Development of Insurance
Before exploring this new life insurance market -- let’s quickly review how insurance came into existence in the first place. Since Biblical times, there have been arrangements for the transfer of risk. Merchants, in ancient times, who sought financing for their overseas trading expeditions obtained loans from investors. If a ship and its merchandise were lost, the owners were not responsible for paying back the loans. Since many ships returned safely, the interest paid by numerous successful merchants covered the risk to the lenders for the few that did not. Fast forward to 1688: Edward Lloyd was running a coffeehouse where London merchants and bankers met informally to do business. At that coffeehouse, financiers who offered insurance contracts to seafarers wrote their names under the specific amount of risk that they would accept in exchange for a certain payment, or premium. These insurers came to be known as underwriters. Less than 100 years later, Lloyd's of London had became a formal syndicate of underwriters -- one that has since grown into the foremost market for marine risks.
As the saying goes, “success breeds success”. The success of transferring risk in the maritime industry was extended to property/casualty risks, sickness, accident and life insurance. Today, it is hard to imagine life without insurance. Starting with those informal roots in Lloyd’s coffee shop, the insurance industry has grown into an indispensable part of the modern economy.
As the industry grew and became more formalized, governments imposed regulations designed to foster solvent insurers and fair treatment of the insurance buying public. In 1774, the British Parliament passed the Gambling Act, which outlawed policyholders from insuring the lives of those whom they had no documented connection. This law turned life insurance from a simple wager (whether somebody -- for example, a member of the royal family -- would live or die) into a far more respectable tool with legitimate financial purposes.
Life insurance -- which started out as simple term policies -- eventually evolved into “permanent” insurance. Permanent life insurance allowed for a lifetime of coverage at a level annual lifetime premiums. Permanent life insurance builds a growing “cash value” into the policy to offset the amount of “pure insurance“ offered by the insurer.

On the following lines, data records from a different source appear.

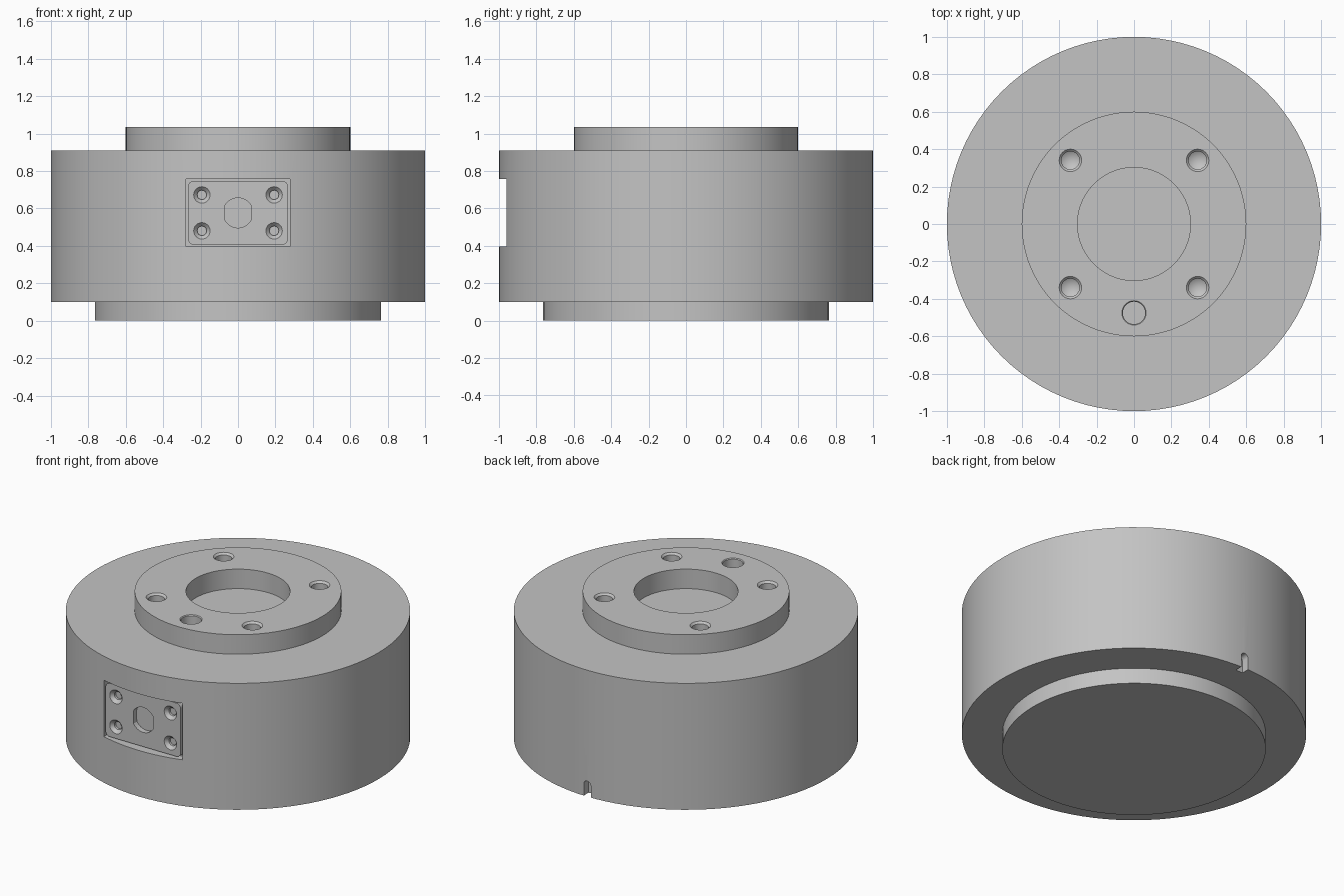
import bpy, bmesh, math
from mathutils import Matrix

cube = bpy.data.objects.get("Cube")
if cube:
    bpy.data.objects.remove(cube, do_unlink=True)

grey = bpy.data.materials.new("machined grey")
grey.use_nodes = True
GREY = (0.55, 0.55, 0.55, 1)
grey.diffuse_color = GREY
grey.node_tree.nodes["Principled BSDF"].inputs["Base Color"].default_value = GREY

TOP, BODY_TOP, STEP = 1.035, 0.91, 0.10
PLATE_Y, PORT_Z = -0.96, 0.576
TO_FRONT = Matrix.Rotation(math.radians(90), 4, "X")  # local z points to the front


def finish(name, bm, matrix=Matrix()):
    bmesh.ops.transform(bm, matrix=matrix, verts=bm.verts)
    bmesh.ops.recalc_face_normals(bm, faces=bm.faces)
    mesh = bpy.data.meshes.new(name)
    bm.to_mesh(mesh)
    bm.free()
    mesh.materials.append(grey)
    obj = bpy.data.objects.new(name, mesh)
    bpy.context.collection.objects.link(obj)
    return obj


def lathe(name, profile, segments, matrix=Matrix()):
    """Closed solid turned about z; the profile starts and ends on the axis."""
    bm = bmesh.new()
    verts = [bm.verts.new((r, 0, z)) for r, z in profile]
    edges = [bm.edges.new(pair) for pair in zip(verts, verts[1:])]
    bmesh.ops.spin(bm, geom=verts + edges, axis=(0, 0, 1), cent=(0, 0, 0),
                   steps=segments, angle=math.tau)
    bmesh.ops.remove_doubles(bm, verts=bm.verts, dist=1e-4)
    return finish(name, bm, matrix)


def prism(name, outline, y0, y1):
    """Outline in x and z, extruded along y."""
    bm = bmesh.new()
    face = bm.faces.new([bm.verts.new((x, y0, z)) for x, z in outline])
    moved = bmesh.ops.extrude_face_region(bm, geom=[face])["geom"]
    bmesh.ops.translate(bm, vec=(0, y1 - y0, 0),
                        verts=[v for v in moved if isinstance(v, bmesh.types.BMVert)])
    return finish(name, bm)


def rounded_rect(w, h, r, zc, steps=6):
    points = []
    for k, (sx, sz) in enumerate([(1, 1), (-1, 1), (-1, -1), (1, -1)]):
        for i in range(steps + 1):
            a = math.pi / 2 * (k + i / steps)
            points.append((sx * (w - r) + r * math.cos(a),
                           zc + sz * (h - r) + r * math.sin(a)))
    return points


def cut(target, cutter):
    cutter.hide_render = True
    mod = target.modifiers.new("cut", "BOOLEAN")
    mod.operation, mod.solver, mod.object = "DIFFERENCE", "EXACT", cutter
    bpy.context.view_layer.objects.active = target
    bpy.ops.object.modifier_apply(modifier=mod.name)
    bpy.data.objects.remove(cutter, do_unlink=True)


# Turned housing with lower spigot, raised flange and shallow bore
housing = lathe("housing", [(0, 0), (0.765, 0), (0.765, STEP), (1, STEP),
                            (1, BODY_TOP), (0.6, BODY_TOP), (0.6, TOP),
                            (0.302, TOP), (0.302, BODY_TOP), (0, BODY_TOP)], 96)

# Chamfered bolt holes with drill-point ends
for x in (-0.34, 0.34):
    for y in (-0.34, 0.34):
        cut(housing, lathe("bolt_hole", [(0, -0.23), (0.048, -0.2), (0.048, -0.012),
                                         (0.06, 0), (0.06, 0.05), (0, 0.05)], 32,
                           Matrix.Translation((x, y, TOP))))

# Flat-bottomed dowel hole
cut(housing, lathe("dowel_hole", [(0, -0.12), (0.06, -0.12), (0.06, -0.005),
                                  (0.065, 0), (0.065, 0.05), (0, 0.05)], 32,
                   Matrix.Translation((0, -0.475, TOP))))

# Front pocket
cut(housing, prism("pocket", [(-0.278, 0.395), (0.278, 0.395),
                              (0.278, 0.757), (-0.278, 0.757)], -1.1, -0.92))

# Round-topped locating slot at the back
arch = [(0.025 * math.cos(a), 0.175 + 0.025 * math.sin(a))
        for a in [math.pi * i / 10 for i in range(11)]]
cut(housing, prism("slot", [(0.025, 0.05)] + arch + [(-0.025, 0.05)], 0.95, 1.1))

# Connector plate in the pocket
plate = prism("connector_plate", rounded_rect(0.266, 0.171, 0.03, PORT_Z), -0.90, PLATE_Y)

# Countersunk screw holes
for x in (-0.193, 0.193):
    for z in (PORT_Z - 0.096, PORT_Z + 0.096):
        place = Matrix.Translation((x, PLATE_Y, z)) @ TO_FRONT
        cut(plate, lathe("screw_hole", [(0, -0.035), (0.025, -0.035), (0.025, -0.02),
                                        (0.044, 0), (0.044, 0.05), (0, 0.05)], 24, place))

# Connector opening with two flat sides
opening = [(max(-0.07, min(0.07, 0.08 * math.cos(a))), PORT_Z + 0.08 * math.sin(a))
           for a in [math.tau * (i + 0.5) / 40 for i in range(40)]]
cut(plate, prism("port", opening, -1.1, -0.925))

# Smooth shading with crisp edges
for obj in (housing, plate):
    bpy.ops.object.select_all(action="DESELECT")
    obj.select_set(True)
    bpy.context.view_layer.objects.active = obj
    bpy.ops.object.shade_smooth_by_angle(angle=math.radians(25))
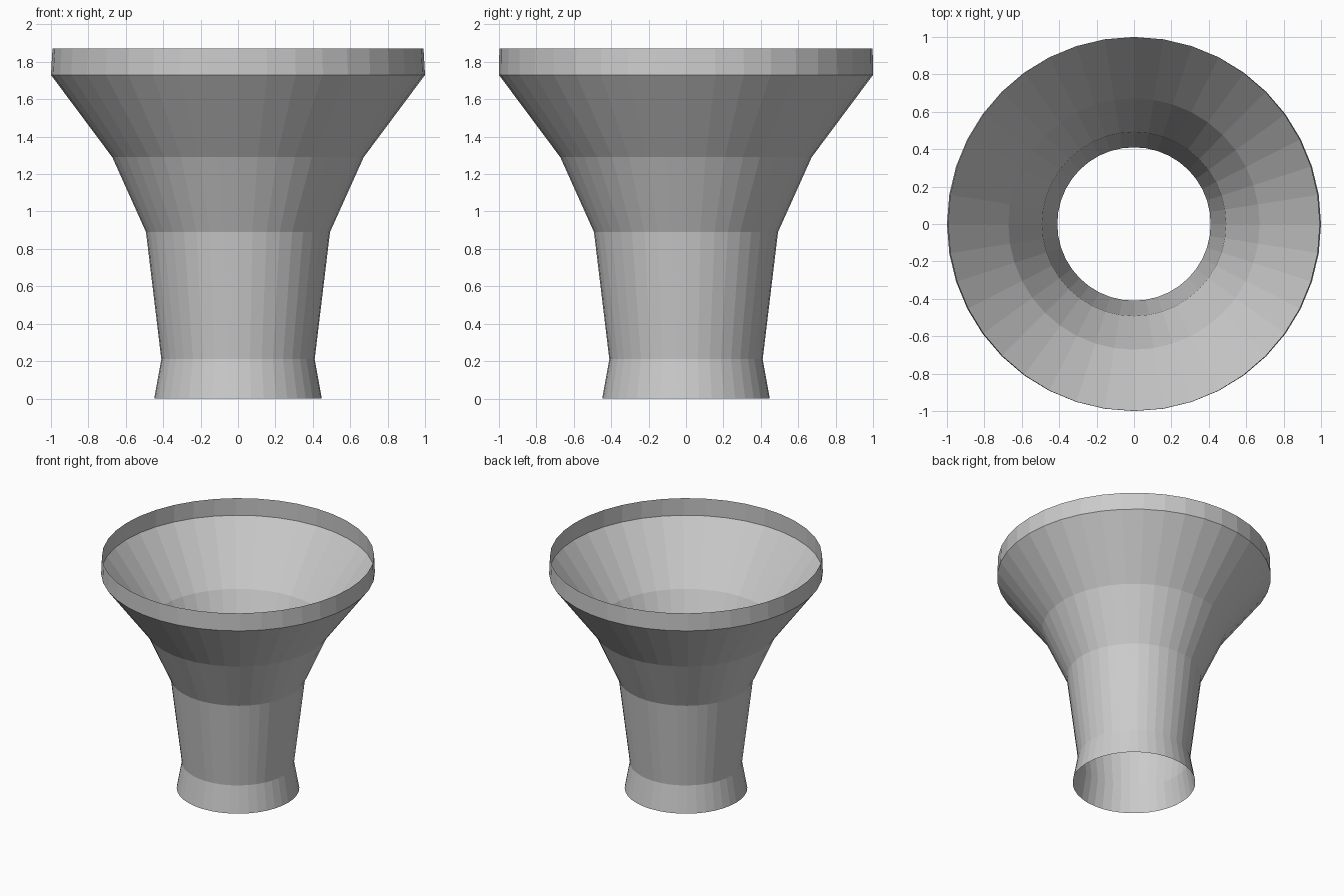
import bpy, bmesh
from math import sin, cos, tau

if "Cube" in bpy.data.objects:
    bpy.data.objects.remove(bpy.data.objects["Cube"])

SIDES = 40

# profile of the open shell: x radius, y radius, height
profile = [(0.448, 0.448, 0.0), (0.41, 0.41, 0.21), (0.492, 0.492, 0.89),
           (0.672, 0.672, 1.29), (1.0, 1.0, 1.73), (0.992, 0.998, 1.87)]

# flared funnel: single-walled, open at both ends
bm = bmesh.new()
rings = [[bm.verts.new((rx * cos(tau * i / SIDES), ry * sin(tau * i / SIDES), z))
          for i in range(SIDES)] for rx, ry, z in profile]
for low, high in zip(rings, rings[1:]):
    for i in range(SIDES):
        j = (i + 1) % SIDES
        bm.faces.new((low[i], low[j], high[j], high[i]))

mesh = bpy.data.meshes.new("flared_funnel")
bm.to_mesh(mesh)
bm.free()
bpy.context.collection.objects.link(bpy.data.objects.new("flared_funnel", mesh))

For years, the insurer would keep any accumulated cash value if the policy lapsed -- which many did. In 1905, the Armstrong Commission met in New York state to investigate abuses in the insurance industry. As a result, states enacted laws guaranteeing that the policyholder, not the insurer, was entitled to cash values if the policy was surrendered. These are the so-called non-forfeiture options.
Today all states require permanent policies to project a table of “guaranteed cash values”. Those cash values are based on “endowment at age 100” -- which means that the cash value is scheduled to grow until it equals the policy’s face value when the insured reaches age 100. In a traditional whole-life policy, the policyholder can refer to his or her policy to find what the accumulated cash value will be at any age. This cash value grows tax-deferred, providing an investment aspect to the policy. If the insured dies, the insurer pays the full face value of the policy to the beneficiaries tax-free. Those death benefits represent return of the policyholder’s cash value with the insurer contributing the balance. If the policyholder were to surrender the policy prior to the insured’s death, the policyholder would simply receive the accumulated cash value. Any cash value in excess of the policyholder’s cost basis (total premiums paid) is taxable as ordinary income. Until recently, those were the two values available under the policy -- death benefits or cash surrender value. The lack of alternatives led to the buy-and-hold mindset that has predominated life insurance policyholders.